TASK PROMPT: The records below need to be copied in full. Match them exactly.

++++++++++

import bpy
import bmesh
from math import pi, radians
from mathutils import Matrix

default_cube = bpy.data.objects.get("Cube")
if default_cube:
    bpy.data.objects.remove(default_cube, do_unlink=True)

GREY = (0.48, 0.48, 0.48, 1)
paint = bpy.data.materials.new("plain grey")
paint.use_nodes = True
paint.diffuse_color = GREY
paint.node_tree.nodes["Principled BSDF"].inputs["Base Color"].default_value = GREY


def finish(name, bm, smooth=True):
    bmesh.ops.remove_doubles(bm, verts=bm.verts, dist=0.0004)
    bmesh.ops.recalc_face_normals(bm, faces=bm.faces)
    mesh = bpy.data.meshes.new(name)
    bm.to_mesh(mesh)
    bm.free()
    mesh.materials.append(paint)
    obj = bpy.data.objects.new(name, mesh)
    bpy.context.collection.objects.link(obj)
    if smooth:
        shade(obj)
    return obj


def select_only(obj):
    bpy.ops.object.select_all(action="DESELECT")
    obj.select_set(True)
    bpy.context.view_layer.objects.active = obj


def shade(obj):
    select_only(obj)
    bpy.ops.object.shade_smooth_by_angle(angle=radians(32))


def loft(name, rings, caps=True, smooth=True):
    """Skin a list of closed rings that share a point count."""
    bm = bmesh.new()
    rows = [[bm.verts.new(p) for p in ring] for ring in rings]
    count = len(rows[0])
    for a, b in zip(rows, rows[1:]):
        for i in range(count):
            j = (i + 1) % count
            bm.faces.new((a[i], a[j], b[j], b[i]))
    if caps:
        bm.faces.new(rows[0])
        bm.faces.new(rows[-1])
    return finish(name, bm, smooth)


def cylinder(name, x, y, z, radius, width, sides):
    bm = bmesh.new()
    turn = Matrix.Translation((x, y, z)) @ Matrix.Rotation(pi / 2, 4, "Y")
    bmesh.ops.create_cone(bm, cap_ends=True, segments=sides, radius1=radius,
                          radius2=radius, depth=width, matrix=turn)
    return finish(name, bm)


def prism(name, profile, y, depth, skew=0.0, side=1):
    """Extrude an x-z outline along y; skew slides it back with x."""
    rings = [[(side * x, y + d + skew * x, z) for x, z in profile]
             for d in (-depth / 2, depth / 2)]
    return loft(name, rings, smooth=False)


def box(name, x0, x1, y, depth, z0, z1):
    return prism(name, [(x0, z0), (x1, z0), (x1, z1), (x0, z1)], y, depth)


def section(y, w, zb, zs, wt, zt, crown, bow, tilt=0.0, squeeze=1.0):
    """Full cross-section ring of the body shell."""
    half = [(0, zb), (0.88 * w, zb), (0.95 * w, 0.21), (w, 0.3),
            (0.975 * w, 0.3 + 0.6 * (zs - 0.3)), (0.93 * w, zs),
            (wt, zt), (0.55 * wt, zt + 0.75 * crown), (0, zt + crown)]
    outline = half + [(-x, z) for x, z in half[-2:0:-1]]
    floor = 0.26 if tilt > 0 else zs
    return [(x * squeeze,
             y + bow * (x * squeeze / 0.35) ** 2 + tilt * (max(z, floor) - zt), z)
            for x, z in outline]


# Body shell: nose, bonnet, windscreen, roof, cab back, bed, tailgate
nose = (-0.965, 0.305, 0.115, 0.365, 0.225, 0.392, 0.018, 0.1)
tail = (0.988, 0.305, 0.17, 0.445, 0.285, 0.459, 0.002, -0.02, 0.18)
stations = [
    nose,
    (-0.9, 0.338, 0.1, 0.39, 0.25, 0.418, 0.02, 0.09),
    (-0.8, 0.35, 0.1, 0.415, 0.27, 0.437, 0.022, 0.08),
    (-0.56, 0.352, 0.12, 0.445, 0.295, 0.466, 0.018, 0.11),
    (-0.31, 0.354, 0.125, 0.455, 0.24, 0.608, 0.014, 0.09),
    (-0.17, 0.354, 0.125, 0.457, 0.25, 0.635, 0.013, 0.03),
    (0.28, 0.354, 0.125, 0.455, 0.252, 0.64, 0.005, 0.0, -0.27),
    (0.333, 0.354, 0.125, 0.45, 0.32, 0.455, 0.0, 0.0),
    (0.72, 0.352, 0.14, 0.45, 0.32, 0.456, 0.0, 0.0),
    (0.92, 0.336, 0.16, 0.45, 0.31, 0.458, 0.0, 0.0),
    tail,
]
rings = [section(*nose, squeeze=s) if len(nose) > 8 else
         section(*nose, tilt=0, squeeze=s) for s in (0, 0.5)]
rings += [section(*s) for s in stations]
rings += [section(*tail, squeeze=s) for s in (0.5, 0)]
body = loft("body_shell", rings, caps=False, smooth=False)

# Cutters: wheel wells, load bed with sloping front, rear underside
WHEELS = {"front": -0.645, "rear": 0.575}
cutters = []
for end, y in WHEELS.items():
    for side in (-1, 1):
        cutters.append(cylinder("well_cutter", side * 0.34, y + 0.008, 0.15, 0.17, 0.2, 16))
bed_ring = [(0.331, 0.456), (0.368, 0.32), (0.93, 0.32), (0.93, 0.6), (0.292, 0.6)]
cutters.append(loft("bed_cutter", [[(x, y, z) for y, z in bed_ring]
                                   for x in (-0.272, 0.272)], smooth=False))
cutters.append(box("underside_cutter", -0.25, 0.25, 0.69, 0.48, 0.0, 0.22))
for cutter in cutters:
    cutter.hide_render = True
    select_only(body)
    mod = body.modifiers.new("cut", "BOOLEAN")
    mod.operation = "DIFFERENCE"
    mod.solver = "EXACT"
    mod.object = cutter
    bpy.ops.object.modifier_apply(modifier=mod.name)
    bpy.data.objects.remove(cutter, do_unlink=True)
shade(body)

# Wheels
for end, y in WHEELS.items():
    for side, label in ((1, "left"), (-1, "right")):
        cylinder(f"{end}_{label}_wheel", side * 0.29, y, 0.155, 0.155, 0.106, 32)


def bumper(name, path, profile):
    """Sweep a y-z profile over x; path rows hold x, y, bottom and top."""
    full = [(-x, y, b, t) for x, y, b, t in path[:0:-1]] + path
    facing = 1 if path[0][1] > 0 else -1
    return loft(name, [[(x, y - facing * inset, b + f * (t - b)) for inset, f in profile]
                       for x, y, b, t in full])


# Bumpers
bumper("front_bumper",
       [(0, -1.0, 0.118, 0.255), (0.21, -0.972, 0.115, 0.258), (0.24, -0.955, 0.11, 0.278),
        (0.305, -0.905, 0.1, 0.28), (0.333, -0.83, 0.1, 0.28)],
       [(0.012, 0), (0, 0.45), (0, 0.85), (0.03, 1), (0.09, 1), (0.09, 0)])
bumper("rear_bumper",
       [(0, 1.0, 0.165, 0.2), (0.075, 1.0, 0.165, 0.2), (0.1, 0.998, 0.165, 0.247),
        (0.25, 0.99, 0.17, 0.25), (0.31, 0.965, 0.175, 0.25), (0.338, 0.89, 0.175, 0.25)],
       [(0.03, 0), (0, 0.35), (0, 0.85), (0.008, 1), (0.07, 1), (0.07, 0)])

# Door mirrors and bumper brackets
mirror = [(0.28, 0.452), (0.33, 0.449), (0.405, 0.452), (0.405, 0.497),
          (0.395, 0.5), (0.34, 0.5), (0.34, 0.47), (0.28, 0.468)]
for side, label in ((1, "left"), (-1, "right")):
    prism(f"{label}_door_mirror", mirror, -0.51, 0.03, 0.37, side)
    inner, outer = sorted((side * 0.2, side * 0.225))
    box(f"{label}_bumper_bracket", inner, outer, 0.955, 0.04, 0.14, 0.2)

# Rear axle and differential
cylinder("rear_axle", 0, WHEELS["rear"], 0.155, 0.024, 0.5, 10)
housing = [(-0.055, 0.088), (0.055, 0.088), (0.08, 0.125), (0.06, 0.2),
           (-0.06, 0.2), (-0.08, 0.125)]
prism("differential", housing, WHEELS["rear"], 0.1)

++++++++++

WRITTEN SOLUTION:
import bpy
import bmesh
from math import pi, radians
from mathutils import Matrix

default_cube = bpy.data.objects.get("Cube")
if default_cube:
    bpy.data.objects.remove(default_cube, do_unlink=True)

GREY = (0.48, 0.48, 0.48, 1)
paint = bpy.data.materials.new("plain grey")
paint.use_nodes = True
paint.diffuse_color = GREY
paint.node_tree.nodes["Principled BSDF"].inputs["Base Color"].default_value = GREY


def finish(name, bm, smooth=True):
    bmesh.ops.remove_doubles(bm, verts=bm.verts, dist=0.0004)
    bmesh.ops.recalc_face_normals(bm, faces=bm.faces)
    mesh = bpy.data.meshes.new(name)
    bm.to_mesh(mesh)
    bm.free()
    mesh.materials.append(paint)
    obj = bpy.data.objects.new(name, mesh)
    bpy.context.collection.objects.link(obj)
    if smooth:
        shade(obj)
    return obj


def select_only(obj):
    bpy.ops.object.select_all(action="DESELECT")
    obj.select_set(True)
    bpy.context.view_layer.objects.active = obj


def shade(obj):
    select_only(obj)
    bpy.ops.object.shade_smooth_by_angle(angle=radians(32))


def loft(name, rings, caps=True, smooth=True):
    """Skin a list of closed rings that share a point count."""
    bm = bmesh.new()
    rows = [[bm.verts.new(p) for p in ring] for ring in rings]
    count = len(rows[0])
    for a, b in zip(rows, rows[1:]):
        for i in range(count):
            j = (i + 1) % count
            bm.faces.new((a[i], a[j], b[j], b[i]))
    if caps:
        bm.faces.new(rows[0])
        bm.faces.new(rows[-1])
    return finish(name, bm, smooth)


def cylinder(name, x, y, z, radius, width, sides):
    bm = bmesh.new()
    turn = Matrix.Translation((x, y, z)) @ Matrix.Rotation(pi / 2, 4, "Y")
    bmesh.ops.create_cone(bm, cap_ends=True, segments=sides, radius1=radius,
                          radius2=radius, depth=width, matrix=turn)
    return finish(name, bm)


def prism(name, profile, y, depth, skew=0.0, side=1):
    """Extrude an x-z outline along y; skew slides it back with x."""
    rings = [[(side * x, y + d + skew * x, z) for x, z in profile]
             for d in (-depth / 2, depth / 2)]
    return loft(name, rings, smooth=False)


def box(name, x0, x1, y, depth, z0, z1):
    return prism(name, [(x0, z0), (x1, z0), (x1, z1), (x0, z1)], y, depth)


def section(y, w, zb, zs, wt, zt, crown, bow, tilt=0.0, squeeze=1.0):
    """Full cross-section ring of the body shell."""
    half = [(0, zb), (0.88 * w, zb), (0.95 * w, 0.21), (w, 0.3),
            (0.975 * w, 0.3 + 0.6 * (zs - 0.3)), (0.93 * w, zs),
            (wt, zt), (0.55 * wt, zt + 0.75 * crown), (0, zt + crown)]
    outline = half + [(-x, z) for x, z in half[-2:0:-1]]
    floor = 0.26 if tilt > 0 else zs
    return [(x * squeeze,
             y + bow * (x * squeeze / 0.35) ** 2 + tilt * (max(z, floor) - zt), z)
            for x, z in outline]


# Body shell: nose, bonnet, windscreen, roof, cab back, bed, tailgate
nose = (-0.965, 0.305, 0.115, 0.365, 0.225, 0.392, 0.018, 0.1)
tail = (0.988, 0.305, 0.17, 0.445, 0.285, 0.459, 0.002, -0.02, 0.18)
stations = [
    nose,
    (-0.9, 0.338, 0.1, 0.39, 0.25, 0.418, 0.02, 0.09),
    (-0.8, 0.35, 0.1, 0.415, 0.27, 0.437, 0.022, 0.08),
    (-0.56, 0.352, 0.12, 0.445, 0.295, 0.466, 0.018, 0.11),
    (-0.31, 0.354, 0.125, 0.455, 0.24, 0.608, 0.014, 0.09),
    (-0.17, 0.354, 0.125, 0.457, 0.25, 0.635, 0.013, 0.03),
    (0.28, 0.354, 0.125, 0.455, 0.252, 0.64, 0.005, 0.0, -0.27),
    (0.333, 0.354, 0.125, 0.45, 0.32, 0.455, 0.0, 0.0),
    (0.72, 0.352, 0.14, 0.45, 0.32, 0.456, 0.0, 0.0),
    (0.92, 0.336, 0.16, 0.45, 0.31, 0.458, 0.0, 0.0),
    tail,
]
rings = [section(*nose, squeeze=s) if len(nose) > 8 else
         section(*nose, tilt=0, squeeze=s) for s in (0, 0.5)]
rings += [section(*s) for s in stations]
rings += [section(*tail, squeeze=s) for s in (0.5, 0)]
body = loft("body_shell", rings, caps=False, smooth=False)

# Cutters: wheel wells, load bed with sloping front, rear underside
WHEELS = {"front": -0.645, "rear": 0.575}
cutters = []
for end, y in WHEELS.items():
    for side in (-1, 1):
        cutters.append(cylinder("well_cutter", side * 0.34, y + 0.008, 0.15, 0.17, 0.2, 16))
bed_ring = [(0.331, 0.456), (0.368, 0.32), (0.93, 0.32), (0.93, 0.6), (0.292, 0.6)]
cutters.append(loft("bed_cutter", [[(x, y, z) for y, z in bed_ring]
                                   for x in (-0.272, 0.272)], smooth=False))
cutters.append(box("underside_cutter", -0.25, 0.25, 0.69, 0.48, 0.0, 0.22))
for cutter in cutters:
    cutter.hide_render = True
    select_only(body)
    mod = body.modifiers.new("cut", "BOOLEAN")
    mod.operation = "DIFFERENCE"
    mod.solver = "EXACT"
    mod.object = cutter
    bpy.ops.object.modifier_apply(modifier=mod.name)
    bpy.data.objects.remove(cutter, do_unlink=True)
shade(body)

# Wheels
for end, y in WHEELS.items():
    for side, label in ((1, "left"), (-1, "right")):
        cylinder(f"{end}_{label}_wheel", side * 0.29, y, 0.155, 0.155, 0.106, 32)


def bumper(name, path, profile):
    """Sweep a y-z profile over x; path rows hold x, y, bottom and top."""
    full = [(-x, y, b, t) for x, y, b, t in path[:0:-1]] + path
    facing = 1 if path[0][1] > 0 else -1
    return loft(name, [[(x, y - facing * inset, b + f * (t - b)) for inset, f in profile]
                       for x, y, b, t in full])


# Bumpers
bumper("front_bumper",
       [(0, -1.0, 0.118, 0.255), (0.21, -0.972, 0.115, 0.258), (0.24, -0.955, 0.11, 0.278),
        (0.305, -0.905, 0.1, 0.28), (0.333, -0.83, 0.1, 0.28)],
       [(0.012, 0), (0, 0.45), (0, 0.85), (0.03, 1), (0.09, 1), (0.09, 0)])
bumper("rear_bumper",
       [(0, 1.0, 0.165, 0.2), (0.075, 1.0, 0.165, 0.2), (0.1, 0.998, 0.165, 0.247),
        (0.25, 0.99, 0.17, 0.25), (0.31, 0.965, 0.175, 0.25), (0.338, 0.89, 0.175, 0.25)],
       [(0.03, 0), (0, 0.35), (0, 0.85), (0.008, 1), (0.07, 1), (0.07, 0)])

# Door mirrors and bumper brackets
mirror = [(0.28, 0.452), (0.33, 0.449), (0.405, 0.452), (0.405, 0.497),
          (0.395, 0.5), (0.34, 0.5), (0.34, 0.47), (0.28, 0.468)]
for side, label in ((1, "left"), (-1, "right")):
    prism(f"{label}_door_mirror", mirror, -0.51, 0.03, 0.37, side)
    inner, outer = sorted((side * 0.2, side * 0.225))
    box(f"{label}_bumper_bracket", inner, outer, 0.955, 0.04, 0.14, 0.2)

# Rear axle and differential
cylinder("rear_axle", 0, WHEELS["rear"], 0.155, 0.024, 0.5, 10)
housing = [(-0.055, 0.088), (0.055, 0.088), (0.08, 0.125), (0.06, 0.2),
           (-0.06, 0.2), (-0.08, 0.125)]
prism("differential", housing, WHEELS["rear"], 0.1)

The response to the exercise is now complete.